The appraised value of properties has steadily increased for decades. My own home has nearly doubled in value in the past decade, partly due to market conditions and partly because of the many improvements I have made. The result has been a substantial increase in my property tax bill. And I am hardly alone.
For many home owners--particularly those on a fixed income--such increases can be devastating. The increase in property values has added nearly $100 per month to my tax bill. For someone on a fixed income, such an increase could literally tax him out of his home.
For example, consider Dave Nolder (HT: Houston Property Rights Association). In 2008 the appraised value of his home increased from $177,100 to $463,254, a jump of 271%. The Banner reported:
The first step was an informal hearing, which he [Nolder] says was "totally worthless, they would not change anything; it was a total waste of my time." He was given copies of the records that were used to appraise his property, and discovered the appraiser had determined the value based on sales of commercial properties instead of single family residences, some of the properties not even in the same part of town.
"They also compared the property," he says, "to properties on the other side of my land, even though these properties have no 'for sale' sign on them. The Appraisal District saw the need to raise their appraisals even though no land around this area has sold recently. Of course, these properties had the appraised value go up from 2007 to 2008, so the Appraisal District was comparing my land to land in which they had raised the value themselves."

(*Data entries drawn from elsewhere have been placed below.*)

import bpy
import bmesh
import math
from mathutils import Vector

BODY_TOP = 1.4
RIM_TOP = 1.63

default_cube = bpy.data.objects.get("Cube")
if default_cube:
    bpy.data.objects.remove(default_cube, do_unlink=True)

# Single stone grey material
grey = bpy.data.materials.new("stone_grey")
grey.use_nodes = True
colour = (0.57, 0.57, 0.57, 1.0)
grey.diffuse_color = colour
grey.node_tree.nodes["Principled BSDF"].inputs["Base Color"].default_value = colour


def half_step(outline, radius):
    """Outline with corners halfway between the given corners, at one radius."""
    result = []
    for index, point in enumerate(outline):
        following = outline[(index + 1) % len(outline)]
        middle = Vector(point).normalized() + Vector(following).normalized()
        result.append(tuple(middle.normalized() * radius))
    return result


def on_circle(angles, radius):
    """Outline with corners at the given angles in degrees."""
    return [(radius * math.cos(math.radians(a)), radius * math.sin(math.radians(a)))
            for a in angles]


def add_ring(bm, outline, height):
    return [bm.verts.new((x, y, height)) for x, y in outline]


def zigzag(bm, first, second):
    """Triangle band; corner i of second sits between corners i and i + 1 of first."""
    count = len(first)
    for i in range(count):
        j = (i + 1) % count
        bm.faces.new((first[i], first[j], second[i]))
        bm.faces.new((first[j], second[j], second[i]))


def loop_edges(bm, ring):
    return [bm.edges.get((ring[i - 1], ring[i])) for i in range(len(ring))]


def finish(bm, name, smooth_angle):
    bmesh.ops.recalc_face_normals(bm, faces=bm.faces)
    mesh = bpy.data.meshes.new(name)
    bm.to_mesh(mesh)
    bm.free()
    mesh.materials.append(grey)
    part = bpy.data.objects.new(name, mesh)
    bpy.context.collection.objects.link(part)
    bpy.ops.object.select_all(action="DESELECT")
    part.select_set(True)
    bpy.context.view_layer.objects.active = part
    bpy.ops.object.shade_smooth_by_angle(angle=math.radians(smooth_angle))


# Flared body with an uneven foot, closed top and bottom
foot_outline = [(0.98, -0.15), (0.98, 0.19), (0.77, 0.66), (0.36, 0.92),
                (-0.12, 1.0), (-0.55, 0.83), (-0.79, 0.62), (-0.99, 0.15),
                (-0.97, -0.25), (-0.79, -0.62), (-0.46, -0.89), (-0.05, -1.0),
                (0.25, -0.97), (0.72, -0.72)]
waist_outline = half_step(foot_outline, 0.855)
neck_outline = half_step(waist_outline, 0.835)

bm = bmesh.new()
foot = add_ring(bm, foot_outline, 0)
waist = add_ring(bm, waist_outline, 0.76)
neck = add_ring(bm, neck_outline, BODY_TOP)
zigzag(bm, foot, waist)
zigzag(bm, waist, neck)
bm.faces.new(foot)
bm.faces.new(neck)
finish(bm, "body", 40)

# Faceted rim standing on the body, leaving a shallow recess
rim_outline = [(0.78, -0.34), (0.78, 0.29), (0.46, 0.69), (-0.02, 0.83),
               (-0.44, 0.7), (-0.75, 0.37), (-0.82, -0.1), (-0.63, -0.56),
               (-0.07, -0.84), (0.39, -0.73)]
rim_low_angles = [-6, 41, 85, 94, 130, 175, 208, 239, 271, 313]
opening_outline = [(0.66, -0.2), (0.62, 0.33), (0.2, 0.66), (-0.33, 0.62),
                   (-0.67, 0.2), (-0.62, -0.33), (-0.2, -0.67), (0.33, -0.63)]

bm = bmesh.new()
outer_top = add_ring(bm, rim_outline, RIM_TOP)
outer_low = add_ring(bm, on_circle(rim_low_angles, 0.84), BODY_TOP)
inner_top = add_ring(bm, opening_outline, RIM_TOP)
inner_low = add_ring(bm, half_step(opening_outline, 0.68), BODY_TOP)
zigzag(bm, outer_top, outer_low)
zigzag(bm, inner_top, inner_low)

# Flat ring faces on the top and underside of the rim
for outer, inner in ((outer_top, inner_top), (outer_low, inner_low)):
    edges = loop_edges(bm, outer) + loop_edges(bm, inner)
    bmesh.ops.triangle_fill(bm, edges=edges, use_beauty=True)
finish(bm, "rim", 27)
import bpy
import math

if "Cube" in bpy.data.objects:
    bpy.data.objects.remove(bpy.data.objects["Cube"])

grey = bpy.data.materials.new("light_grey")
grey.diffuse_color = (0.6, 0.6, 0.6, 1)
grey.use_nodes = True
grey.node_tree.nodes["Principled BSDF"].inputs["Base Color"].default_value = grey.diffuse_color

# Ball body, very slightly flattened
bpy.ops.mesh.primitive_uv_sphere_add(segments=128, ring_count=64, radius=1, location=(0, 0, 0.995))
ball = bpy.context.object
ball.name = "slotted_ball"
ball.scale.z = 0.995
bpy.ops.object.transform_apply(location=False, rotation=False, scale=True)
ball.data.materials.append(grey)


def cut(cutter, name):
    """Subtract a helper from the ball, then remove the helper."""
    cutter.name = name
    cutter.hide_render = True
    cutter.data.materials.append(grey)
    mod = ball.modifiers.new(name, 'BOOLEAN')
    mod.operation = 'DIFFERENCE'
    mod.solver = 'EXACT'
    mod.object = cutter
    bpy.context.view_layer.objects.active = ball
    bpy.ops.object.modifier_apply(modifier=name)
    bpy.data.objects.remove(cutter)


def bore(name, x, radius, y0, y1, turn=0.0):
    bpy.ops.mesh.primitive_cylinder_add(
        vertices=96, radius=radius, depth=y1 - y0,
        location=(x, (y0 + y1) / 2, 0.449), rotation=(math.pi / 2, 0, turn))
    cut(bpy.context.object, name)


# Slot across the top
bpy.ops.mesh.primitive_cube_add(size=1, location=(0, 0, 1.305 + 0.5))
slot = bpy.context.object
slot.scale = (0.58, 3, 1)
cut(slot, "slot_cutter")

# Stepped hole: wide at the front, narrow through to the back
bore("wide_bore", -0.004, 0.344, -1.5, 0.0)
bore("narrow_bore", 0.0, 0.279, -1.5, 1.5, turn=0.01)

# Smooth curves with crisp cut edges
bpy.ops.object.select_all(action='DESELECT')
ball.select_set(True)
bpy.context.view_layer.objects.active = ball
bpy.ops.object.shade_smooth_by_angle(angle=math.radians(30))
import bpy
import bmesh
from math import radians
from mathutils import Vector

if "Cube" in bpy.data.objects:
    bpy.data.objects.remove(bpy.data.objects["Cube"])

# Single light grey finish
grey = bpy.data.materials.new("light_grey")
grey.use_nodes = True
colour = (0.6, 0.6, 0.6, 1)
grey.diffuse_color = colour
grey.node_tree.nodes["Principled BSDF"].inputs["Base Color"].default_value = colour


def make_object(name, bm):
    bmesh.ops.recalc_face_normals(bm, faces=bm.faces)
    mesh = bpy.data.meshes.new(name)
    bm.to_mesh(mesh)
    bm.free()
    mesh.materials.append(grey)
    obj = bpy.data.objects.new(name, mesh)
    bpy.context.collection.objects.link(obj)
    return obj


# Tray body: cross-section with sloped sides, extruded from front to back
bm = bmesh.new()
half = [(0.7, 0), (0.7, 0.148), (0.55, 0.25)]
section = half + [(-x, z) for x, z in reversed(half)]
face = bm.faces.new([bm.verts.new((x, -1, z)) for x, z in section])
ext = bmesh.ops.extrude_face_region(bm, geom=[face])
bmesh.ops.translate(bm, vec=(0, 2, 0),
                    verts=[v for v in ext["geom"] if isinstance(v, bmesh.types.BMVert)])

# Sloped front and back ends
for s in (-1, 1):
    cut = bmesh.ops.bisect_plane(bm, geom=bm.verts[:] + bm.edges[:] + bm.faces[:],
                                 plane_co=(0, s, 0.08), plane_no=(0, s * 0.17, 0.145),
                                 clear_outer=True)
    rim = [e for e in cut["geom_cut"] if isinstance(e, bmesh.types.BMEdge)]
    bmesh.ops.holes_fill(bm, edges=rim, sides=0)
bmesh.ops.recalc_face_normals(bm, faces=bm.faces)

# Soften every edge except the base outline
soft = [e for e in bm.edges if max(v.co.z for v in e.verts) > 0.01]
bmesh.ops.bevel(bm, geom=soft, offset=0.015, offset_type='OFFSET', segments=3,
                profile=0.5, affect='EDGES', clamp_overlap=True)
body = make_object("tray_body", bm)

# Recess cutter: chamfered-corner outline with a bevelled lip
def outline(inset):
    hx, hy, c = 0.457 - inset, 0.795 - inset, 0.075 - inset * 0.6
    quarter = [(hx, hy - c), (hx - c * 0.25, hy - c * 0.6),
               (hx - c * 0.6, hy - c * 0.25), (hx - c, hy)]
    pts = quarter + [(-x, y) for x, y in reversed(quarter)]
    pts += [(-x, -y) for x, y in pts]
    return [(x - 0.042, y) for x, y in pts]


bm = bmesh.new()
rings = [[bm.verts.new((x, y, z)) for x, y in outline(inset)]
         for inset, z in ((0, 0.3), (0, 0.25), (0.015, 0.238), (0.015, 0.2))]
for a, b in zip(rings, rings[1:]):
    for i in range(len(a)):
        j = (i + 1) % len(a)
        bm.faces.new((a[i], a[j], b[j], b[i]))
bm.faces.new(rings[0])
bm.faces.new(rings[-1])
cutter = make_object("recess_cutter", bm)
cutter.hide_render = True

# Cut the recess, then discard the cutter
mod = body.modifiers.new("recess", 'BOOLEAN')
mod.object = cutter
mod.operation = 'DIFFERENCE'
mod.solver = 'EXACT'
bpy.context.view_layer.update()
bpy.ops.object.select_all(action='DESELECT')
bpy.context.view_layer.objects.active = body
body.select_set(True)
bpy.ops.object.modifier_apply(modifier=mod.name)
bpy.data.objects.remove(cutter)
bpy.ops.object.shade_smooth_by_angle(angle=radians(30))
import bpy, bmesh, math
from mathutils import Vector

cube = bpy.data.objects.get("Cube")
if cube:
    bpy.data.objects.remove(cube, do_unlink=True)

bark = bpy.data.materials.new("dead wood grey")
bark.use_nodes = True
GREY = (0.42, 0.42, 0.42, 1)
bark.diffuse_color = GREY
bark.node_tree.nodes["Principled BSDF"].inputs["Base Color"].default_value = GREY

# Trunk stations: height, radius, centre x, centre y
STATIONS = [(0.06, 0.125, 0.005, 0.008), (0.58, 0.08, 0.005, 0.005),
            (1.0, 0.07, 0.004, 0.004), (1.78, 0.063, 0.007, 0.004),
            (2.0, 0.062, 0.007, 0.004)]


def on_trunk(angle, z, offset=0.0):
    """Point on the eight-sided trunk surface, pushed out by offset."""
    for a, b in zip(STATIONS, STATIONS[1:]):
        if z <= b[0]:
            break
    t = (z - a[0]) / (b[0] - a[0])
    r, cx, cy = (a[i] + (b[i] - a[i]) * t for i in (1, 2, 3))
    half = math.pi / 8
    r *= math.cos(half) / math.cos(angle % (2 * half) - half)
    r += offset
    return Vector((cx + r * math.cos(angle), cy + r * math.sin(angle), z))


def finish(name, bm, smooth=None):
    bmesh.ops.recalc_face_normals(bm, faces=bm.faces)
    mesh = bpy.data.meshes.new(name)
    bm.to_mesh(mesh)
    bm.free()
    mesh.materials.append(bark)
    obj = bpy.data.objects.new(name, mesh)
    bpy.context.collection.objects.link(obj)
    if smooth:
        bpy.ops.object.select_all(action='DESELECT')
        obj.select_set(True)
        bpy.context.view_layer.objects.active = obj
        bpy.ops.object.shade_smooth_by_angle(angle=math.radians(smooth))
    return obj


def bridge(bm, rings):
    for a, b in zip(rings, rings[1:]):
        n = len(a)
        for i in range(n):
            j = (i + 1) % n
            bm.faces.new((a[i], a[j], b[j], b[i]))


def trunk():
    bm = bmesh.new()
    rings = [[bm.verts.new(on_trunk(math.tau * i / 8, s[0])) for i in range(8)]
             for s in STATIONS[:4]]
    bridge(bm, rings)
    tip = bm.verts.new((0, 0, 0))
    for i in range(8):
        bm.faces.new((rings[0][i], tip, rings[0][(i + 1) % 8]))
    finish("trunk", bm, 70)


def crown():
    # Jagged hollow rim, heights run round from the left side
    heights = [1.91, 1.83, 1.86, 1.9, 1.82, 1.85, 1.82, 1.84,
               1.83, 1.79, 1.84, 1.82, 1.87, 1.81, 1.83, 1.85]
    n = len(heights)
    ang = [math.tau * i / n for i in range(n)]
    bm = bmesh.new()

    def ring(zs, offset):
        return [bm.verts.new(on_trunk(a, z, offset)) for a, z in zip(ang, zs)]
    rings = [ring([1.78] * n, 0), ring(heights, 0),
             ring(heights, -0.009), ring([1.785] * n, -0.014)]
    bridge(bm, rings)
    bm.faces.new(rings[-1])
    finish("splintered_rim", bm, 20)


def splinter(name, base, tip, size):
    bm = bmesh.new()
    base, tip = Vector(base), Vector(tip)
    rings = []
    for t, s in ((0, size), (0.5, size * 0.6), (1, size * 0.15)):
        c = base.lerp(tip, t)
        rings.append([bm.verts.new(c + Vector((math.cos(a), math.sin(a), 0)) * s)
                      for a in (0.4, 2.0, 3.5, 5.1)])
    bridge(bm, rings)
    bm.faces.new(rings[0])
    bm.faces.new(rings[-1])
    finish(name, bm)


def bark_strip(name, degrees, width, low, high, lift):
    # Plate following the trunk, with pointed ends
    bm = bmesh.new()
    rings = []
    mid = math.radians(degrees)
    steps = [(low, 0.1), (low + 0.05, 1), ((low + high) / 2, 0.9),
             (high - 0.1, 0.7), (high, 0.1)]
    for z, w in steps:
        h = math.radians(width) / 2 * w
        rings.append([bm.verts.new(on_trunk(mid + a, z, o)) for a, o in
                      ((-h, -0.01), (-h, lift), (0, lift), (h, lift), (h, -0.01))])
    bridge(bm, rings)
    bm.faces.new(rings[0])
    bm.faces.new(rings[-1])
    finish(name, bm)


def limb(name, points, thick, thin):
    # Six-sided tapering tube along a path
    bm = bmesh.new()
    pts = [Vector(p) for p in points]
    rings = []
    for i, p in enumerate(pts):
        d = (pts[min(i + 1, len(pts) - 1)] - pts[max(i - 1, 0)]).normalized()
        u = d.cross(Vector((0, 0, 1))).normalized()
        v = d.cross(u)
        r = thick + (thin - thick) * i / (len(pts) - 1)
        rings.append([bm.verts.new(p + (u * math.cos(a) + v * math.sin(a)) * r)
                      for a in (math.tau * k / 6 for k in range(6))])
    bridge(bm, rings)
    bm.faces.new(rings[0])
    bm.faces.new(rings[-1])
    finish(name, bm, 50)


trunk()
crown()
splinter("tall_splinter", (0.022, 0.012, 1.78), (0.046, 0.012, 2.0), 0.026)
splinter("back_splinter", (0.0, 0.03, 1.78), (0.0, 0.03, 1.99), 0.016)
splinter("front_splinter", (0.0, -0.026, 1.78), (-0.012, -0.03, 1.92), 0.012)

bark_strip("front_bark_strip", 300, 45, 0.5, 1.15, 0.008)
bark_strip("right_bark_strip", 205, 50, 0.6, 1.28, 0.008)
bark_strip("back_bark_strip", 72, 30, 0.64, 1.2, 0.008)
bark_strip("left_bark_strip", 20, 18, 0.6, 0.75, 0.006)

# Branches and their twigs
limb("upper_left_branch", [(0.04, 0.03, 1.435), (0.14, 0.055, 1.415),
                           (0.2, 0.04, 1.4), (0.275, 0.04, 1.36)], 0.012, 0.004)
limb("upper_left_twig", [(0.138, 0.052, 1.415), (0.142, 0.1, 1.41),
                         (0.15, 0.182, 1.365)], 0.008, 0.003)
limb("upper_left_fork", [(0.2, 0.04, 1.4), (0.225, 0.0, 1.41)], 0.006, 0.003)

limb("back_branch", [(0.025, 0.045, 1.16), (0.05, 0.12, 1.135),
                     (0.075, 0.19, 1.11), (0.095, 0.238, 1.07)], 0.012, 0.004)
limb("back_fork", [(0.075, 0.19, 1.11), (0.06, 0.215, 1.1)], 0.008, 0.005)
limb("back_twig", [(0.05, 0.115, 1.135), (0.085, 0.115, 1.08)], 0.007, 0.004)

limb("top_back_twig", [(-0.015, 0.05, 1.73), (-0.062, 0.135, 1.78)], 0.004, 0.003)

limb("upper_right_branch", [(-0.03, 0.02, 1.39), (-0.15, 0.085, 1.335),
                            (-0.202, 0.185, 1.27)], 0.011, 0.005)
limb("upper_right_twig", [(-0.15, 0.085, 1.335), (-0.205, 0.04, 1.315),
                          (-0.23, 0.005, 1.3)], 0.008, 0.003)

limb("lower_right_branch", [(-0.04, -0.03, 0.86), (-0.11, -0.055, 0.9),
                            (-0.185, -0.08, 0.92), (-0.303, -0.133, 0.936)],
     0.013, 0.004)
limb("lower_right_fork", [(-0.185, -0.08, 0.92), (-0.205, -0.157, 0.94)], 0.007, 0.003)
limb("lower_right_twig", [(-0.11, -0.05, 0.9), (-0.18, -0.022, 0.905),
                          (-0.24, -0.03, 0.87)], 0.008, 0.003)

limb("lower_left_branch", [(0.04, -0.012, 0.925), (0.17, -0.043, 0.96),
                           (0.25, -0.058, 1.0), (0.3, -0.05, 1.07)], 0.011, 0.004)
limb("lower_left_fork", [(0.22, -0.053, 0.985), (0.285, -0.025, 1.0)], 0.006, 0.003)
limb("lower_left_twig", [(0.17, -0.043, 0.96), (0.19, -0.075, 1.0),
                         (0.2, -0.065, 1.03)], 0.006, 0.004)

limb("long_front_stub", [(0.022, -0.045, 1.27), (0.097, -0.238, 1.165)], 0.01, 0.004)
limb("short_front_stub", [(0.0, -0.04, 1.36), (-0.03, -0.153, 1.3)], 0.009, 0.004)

In other words, HCAD arbitrarily raised the value of nearby properties, and then used those inflated numbers to increase the value of Mr. Nolder's property. Nolder says that his appeal hearing was a "dance and pony show", and the appeal board allowed him only 15 minutes to present his case "because they had a lot of protests".
As further evidence of the arbitrary nature of HCAD's appraisals, the appeal board lowered his property value to $275,000. They simply picked a number that they "felt" was right, with little concern for the facts or Mr. Nolder. The tax must be paid, or Nolder will lose his home.
Nolder--like many citizens--says that he doesn't mind paying taxes, he just wants them to be "fair". But what is fair about arbitrary assessments imposed at the point of a gun? No matter what value HCAD assigns, the fact remains that one party in this transaction is coerced. There is nothing fair about theft, nor can there ever be.
While it is impractical to abolish property taxes at this time, steps can be taken to provide some measure of justice to property owners. The most important step would be to return government to its proper function--the protection of individual rights. This would necessitate abolishing the Houston Independent School District, the community college system, the hospital district, and numerous other taxing authorities. Such measures would require gradual implementation to wean citizens from the elixir that oozes from the public teat.
In the short term, these entities should begin reducing their spending and cutting their tax rates. HCAD should freeze or reduce all property values.
Nobody--not even the government--has a right to forcibly take property that rightfully belongs to someone else.